I’ve read a few articles recently that have discussed the idea of this pandemic being some form of a reset, and others touting an economic equalizer. I’m not sure about an equalizer but if there is anything I have learned in all my years of living it’s that through trials and tribulations come the greatest opportunities for growth and improvement. The Covid-19 disease has already and will continue to change the world as we know it.
Will this be a difficult time for many? Undoubtedly. Everyone will be affected by this in some form or another, if they haven’t already. You can’t have 3.28 million people in America file for unemployment benefits in one week without it having ripple effects. Bloomberg news reported that the number filing for unemployment in Norway jumped 350% and the unemployment rate shot up to 10.4%. This is all in the past two weeks! This is just the beginning and the road ahead will be full of potholes and obstacles for many of us.
Does this mean that everything is gloom and doom from here on out? No of course not. There will be a turning point and things will eventually get better. I’m a believer in the future of the United States of America. I’m also a believer in the future of our world and all of it’s beautiful countries and peoples. Hell, I’m a believer in the human spirit in general, and most of all I’m a believer in human ingenuity. Don’t ever bet against people and their ability to overcome obstacles that stand in their way.
This reminds me of a fantastic book I read recently written by Ryan Holiday titled The Obstacle Is the Way: The Timeless Art of Turning Trials into Triumph. The title and concept of the book is based on a Marcus Aurelius quote which reads, “The impediment to action advances action. What stands in the way becomes the way.” I love everything about that quote. It speaks to my very soul.
Humans are known for adapting and overcoming. That’s what makes us different than other species. We adapt like no other. We live on every climate on the earth and maybe to our own detriment we build like no other species can. You can’t walk through New York, Paris, Shanghai or any major city and not be amazed at the sheer complexity and grandiosity of human creativity and imagination.
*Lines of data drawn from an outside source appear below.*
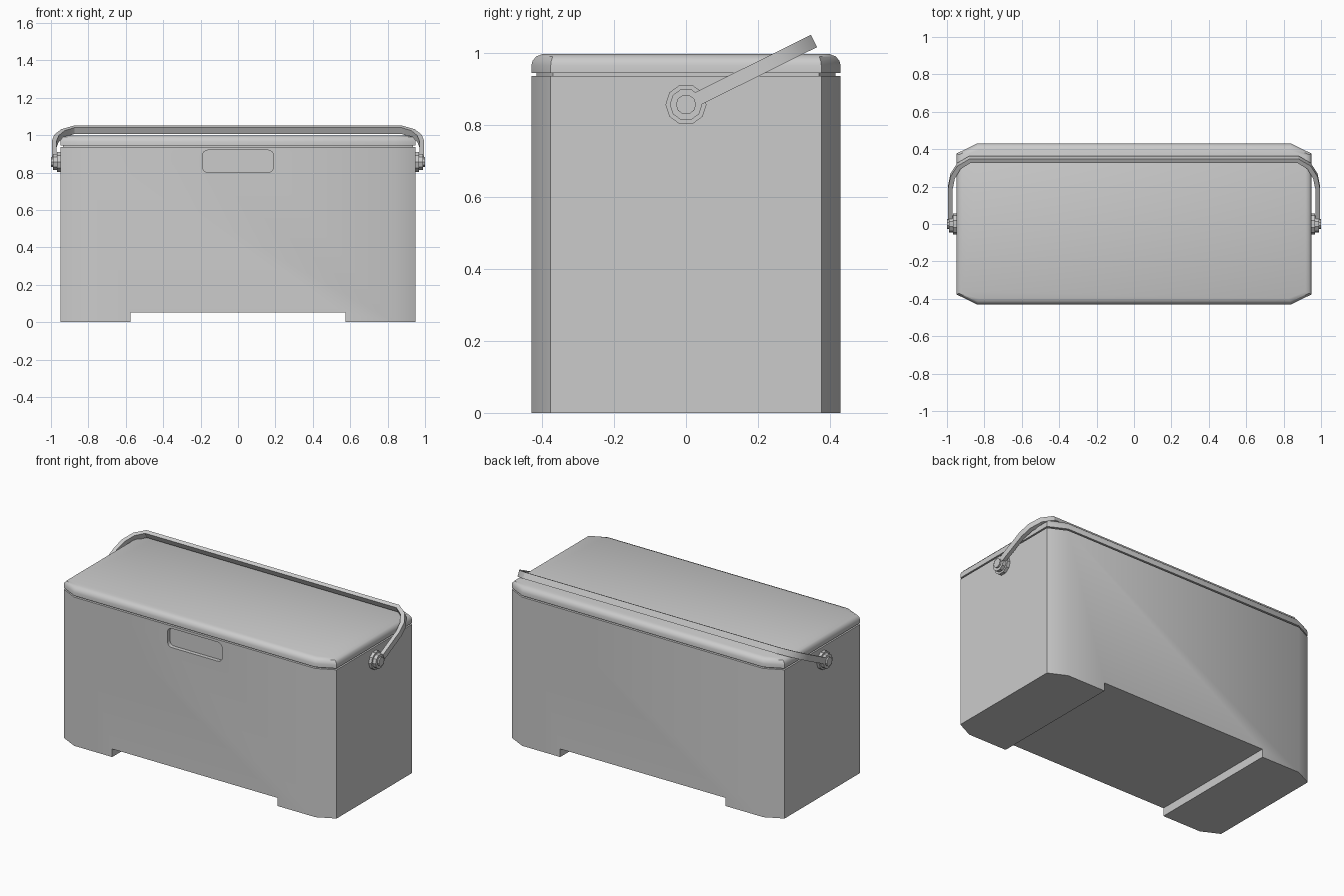
import bpy, bmesh, math
from mathutils import Matrix, Vector

if "Cube" in bpy.data.objects:
    bpy.data.objects.remove(bpy.data.objects["Cube"])


def loft(name, rings, smooth=True):
    """Skin a list of closed rings and cap both ends."""
    bm = bmesh.new()
    vs = [[bm.verts.new(p) for p in ring] for ring in rings]
    n = len(vs[0])
    for a, b in zip(vs, vs[1:]):
        for i in range(n):
            j = (i + 1) % n
            bm.faces.new((a[i], a[j], b[j], b[i]))
    bm.faces.new(vs[0])
    bm.faces.new(vs[-1])
    bmesh.ops.recalc_face_normals(bm, faces=bm.faces)
    mesh = bpy.data.meshes.new(name)
    bm.to_mesh(mesh)
    bm.free()
    ob = bpy.data.objects.new(name, mesh)
    bpy.context.collection.objects.link(ob)
    if smooth:
        smooth_angle(ob)
    return ob


def select(ob):
    bpy.ops.object.select_all(action='DESELECT')
    ob.select_set(True)
    bpy.context.view_layer.objects.active = ob


def smooth_angle(ob):
    select(ob)
    bpy.ops.object.shade_smooth_by_angle(angle=math.radians(30))


def outline(inset, z):
    """Rectangle with clipped corners."""
    x, y, k = 0.95 - inset, 0.43 - inset, inset * 0.4
    cx, cy = 0.84 - k, 0.376 - k
    return [(x, -cy, z), (x, cy, z), (cx, y, z), (-cx, y, z),
            (-x, cy, z), (-x, -cy, z), (-cx, -y, z), (cx, -y, z)]


def cut(ob, cutter):
    cutter.hide_render = True
    mod = ob.modifiers.new("cut", 'BOOLEAN')
    mod.operation, mod.solver, mod.object = 'DIFFERENCE', 'EXACT', cutter
    select(ob)
    bpy.ops.object.modifier_apply(modifier=mod.name)
    bpy.data.objects.remove(cutter)


def box_ring(x, y, z0, z1):
    return [(-x, y, z0), (x, y, z0), (x, y, z1), (-x, y, z1)]


# Body with a raised underside between two feet
body = loft("cooler_body", [outline(0, 0), outline(0, 0.936)], False)
cut(body, loft("foot_cutter", [box_ring(0.575, y, -0.1, 0.051) for y in (-1, 1)], False))

# Rounded recess in the front
recess = []
r = 0.03
for q, (cx, cz) in enumerate(((0.16, 0.89), (-0.16, 0.89), (-0.16, 0.83), (0.16, 0.83))):
    for i in range(5):
        a = math.pi / 2 * (q + i / 4)
        recess.append((cx + r * math.cos(a), cz + r * math.sin(a)))
cut(body, loft("recess_cutter", [[(x, y, z) for x, z in recess] for y in (-0.5, -0.405)], False))
smooth_angle(body)

# Recessed seal and lid with a rounded rim
loft("lid_seal", [outline(0.015, 0.93), outline(0.015, 0.95)])
loft("lid", [outline(i, z) for i, z in
             ((0, 0.945), (0, 0.966), (0.004, 0.979), (0.014, 0.991), (0.033, 0.998))])

# Swinging carry handle: flat strap bent into a U, tilted back
PIVOT = Vector((0, 0, 0.857))
outer = [(0.994, 0.035), (0.994, 0.22), (0.982, 0.29), (0.945, 0.355), (0.88, 0.397)]
inner = [(0.970, 0.035), (0.970, 0.215), (0.958, 0.28), (0.927, 0.337), (0.875, 0.373)]
mirror = lambda pts: [(-x, d) for x, d in reversed(pts)]
strap = outer + mirror(outer) + list(reversed(mirror(inner))) + list(reversed(inner))
handle = loft("carry_handle", [[(x, d, w) for x, d in strap] for w in (-0.019, 0.019)])
handle.matrix_world = Matrix.Translation(PIVOT) @ Matrix.Rotation(math.radians(26.4), 4, 'X')

# Stepped pivot on each side
for side, label in ((1, "right"), (-1, "left")):
    steps = ((0.94, 0.057), (0.969, 0.057), (0.969, 0.045), (0.99, 0.045),
             (0.99, 0.028), (1.0, 0.028))
    rings = [[(side * x, rad * math.cos(i * math.tau / 10), 0.857 + rad * math.sin(i * math.tau / 10))
              for i in range(10)] for x, rad in steps]
    loft(label + "_handle_pivot", rings)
You see human ingenuity in the foods, the clothes, the signs, the lights, the cars, the streets, the skyscrapers, and just about everything you see in a major city is a testament to the hand of God working through the human mind.
So am I optimistic about the future. You better believe I am. It’s going to be better than anything we know now. Similar to how we look at the days of yore and lament at the thought of no air conditioning, cars, planes, medicine and dentistry without anesthesia. We will look back at this time and say “that was crazy, but we survived.” The reality is we won’t just survive it but but we will thrive through it.
One day we will look at a chart of the S&P 500 and this whole time period will simply be a blip on the chart. I don’t mean that to make light of the situation but only to point out that in the annals of time and history it will be small. To us, and as we live through the events, it will be everything in that moment. Perspective is everything. Eternal perspective is everything.
That being said after the threat of this virus has subsided, things will look different. Jobs will look different. There will be new opportunities for new jobs and there will also be more liquidity in our economic system due to the Federal Reserve and Congress’ unprecedented actions. There will be more access to cheap money than we have ever known before. With that change will come repercussions that we will have to deal with for years after the crisis.
I’m not sure what unemployment will look like over the next several years but some, including our Treasury Secretary, are saying that it could get to as high as 20%. If that’s the case the economy will shift and some industries will die and new ones will emerge.
One obvious change in the workforce that I can see because of all of this is the increase in remote workers. This has been a great worldwide experiment in remote productivity. If the numbers come back that some companies have been able to thrive in this environment and some employees have even improved productivity, then there is no looking back.
Another outcome that I see unfolding now is an even faster shift from face to face brick and mortar retail to more online stores and more delivery options. We will be a world of people huddled and more isolated in our homes as we can have access to everything we want, when we want. We’ve become little emperors and empresses with the world in the palm of our hands. If Mansa Musa could see me now!
In the end, I’m still not exactly sure how all of this plays out but if history is an indication all world economies will decline for a period and then eventually move higher. The same can be said for our resilience as a people. We will take a hit, people will die, and suffering is inevitable, but we will move on and be stronger because of it.
I’m a believer in purpose. Everything has a purpose. I know that it is hard to find purpose in suffering and loss. There have been times in my life where I have gone through great suffering that seemed to have no purpose or reason. It is only decades later that I am able to see a snippet of the great Creator’s plan for my life. In the moment we never have full context, and the wisdom that comes with retrospection and a fuller knowledge of other forces at work.
There are brighter days ahead and growth to be had both, spiritually and temporally. I’m more grateful now for the little things in life. The fresh air, the sun, the moon, my loved ones, friends, and the use of my senses to name a few. Cherish what you have. There is always space for gratitude. Things will get better. As far as a reset. Sure. Whatever we call it, a reset, a fresh start, time for change, it will all be new and exciting and an opportunity to discover or rediscover who we are, why we are here, and where we are going.